The Moby wrap proved to be too slow to rig and way too hot for anything above freezing. The Vatanai is faster to use, comfortable, and secure, but the cotton fabric soaks up sweat and after a few hours on me gets a bit nasty (and is not sustainable for overnights). I made a copy of the Vatanai out of a thin, tightly woven and low stretch 100% rayon I found at Joanne’s (shown above), and while getting even shoulder pressure is tougher than with the thicker Vatanai, this seems like the way to go.
In either case, carrying a 14 pound infant on your front is a workout, and makes 12 mile dayhikes much more strenuous than than a pack 2-3 times as heavy.
LB loves walking, and reliably falls asleep after 20 minutes. When he wakes up he enjoys cooing at the wind and play of shadows in the trees, and so long as he is bundled properly seems to prefer a good stiff 15+ mph breeze.
Layering under the wrap took a bit of learning, and requires fast drying layers a bit on the light side, with pockets placed so he doesn’t have a zipper pull in his chin when he falls asleep against me. The XXL windshell I bought to go over both of use hasn’t been used too often, but is effective and was a good idea.
As cute as his down jacket is, fleece is better for getting drooled on and is less slippery in the wrap and on a coat or pad when being changed. The Patagonia fleece bunting is fantastic for sleeping, with easy access for diapers.
Lookout trips have been valuable tests for the real thing. The first time, back in early September, he slept very poorly. A few days ago in the Yaak, he slept just as well as he might at home, and even went back to sleep after a diaper change without feeding.

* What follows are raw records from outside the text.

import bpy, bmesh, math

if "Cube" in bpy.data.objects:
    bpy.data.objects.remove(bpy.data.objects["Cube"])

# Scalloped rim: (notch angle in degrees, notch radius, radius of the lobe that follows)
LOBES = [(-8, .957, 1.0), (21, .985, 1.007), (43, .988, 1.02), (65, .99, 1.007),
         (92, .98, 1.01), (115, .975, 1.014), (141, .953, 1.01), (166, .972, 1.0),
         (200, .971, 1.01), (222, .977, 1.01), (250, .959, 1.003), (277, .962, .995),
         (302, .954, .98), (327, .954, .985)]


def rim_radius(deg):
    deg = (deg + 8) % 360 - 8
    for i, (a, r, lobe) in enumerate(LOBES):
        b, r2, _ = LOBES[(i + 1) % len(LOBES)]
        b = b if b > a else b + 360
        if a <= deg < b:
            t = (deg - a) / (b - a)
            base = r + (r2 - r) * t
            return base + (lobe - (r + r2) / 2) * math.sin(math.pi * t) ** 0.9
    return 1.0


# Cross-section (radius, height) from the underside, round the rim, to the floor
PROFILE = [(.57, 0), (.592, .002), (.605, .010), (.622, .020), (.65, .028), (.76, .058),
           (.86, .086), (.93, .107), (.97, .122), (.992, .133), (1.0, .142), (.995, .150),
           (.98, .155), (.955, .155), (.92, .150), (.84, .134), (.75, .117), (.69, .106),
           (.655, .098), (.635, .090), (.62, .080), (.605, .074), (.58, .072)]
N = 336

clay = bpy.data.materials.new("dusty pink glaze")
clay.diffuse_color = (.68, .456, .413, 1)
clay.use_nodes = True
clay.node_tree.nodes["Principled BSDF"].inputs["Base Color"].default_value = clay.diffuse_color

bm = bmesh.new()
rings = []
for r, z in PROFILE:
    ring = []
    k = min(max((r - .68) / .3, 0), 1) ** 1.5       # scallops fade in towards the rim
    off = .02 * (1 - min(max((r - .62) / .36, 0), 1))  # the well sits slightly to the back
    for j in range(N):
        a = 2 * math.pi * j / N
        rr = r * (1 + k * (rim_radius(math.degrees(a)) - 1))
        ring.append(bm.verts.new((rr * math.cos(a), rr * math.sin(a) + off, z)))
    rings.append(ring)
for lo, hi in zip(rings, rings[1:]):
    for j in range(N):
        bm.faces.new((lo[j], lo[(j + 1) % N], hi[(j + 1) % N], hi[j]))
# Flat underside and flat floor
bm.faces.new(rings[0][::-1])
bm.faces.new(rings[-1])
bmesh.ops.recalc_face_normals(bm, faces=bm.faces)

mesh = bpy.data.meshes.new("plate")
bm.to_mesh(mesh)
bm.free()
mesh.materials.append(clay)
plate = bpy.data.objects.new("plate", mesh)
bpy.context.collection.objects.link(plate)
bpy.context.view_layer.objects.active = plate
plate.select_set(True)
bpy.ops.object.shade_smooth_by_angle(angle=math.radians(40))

The most important practice is, naturally, for us. These outings are a lot more stressful not just because we have another living being to caretake, but because of the many added things we cannot well control. 40 minute feedings along the side of the road as evening grows alarmingly close are good for building patience and a detachment from particulars which I’ve largely avoided cultivating. Presumably it will come in very handy in a few more years.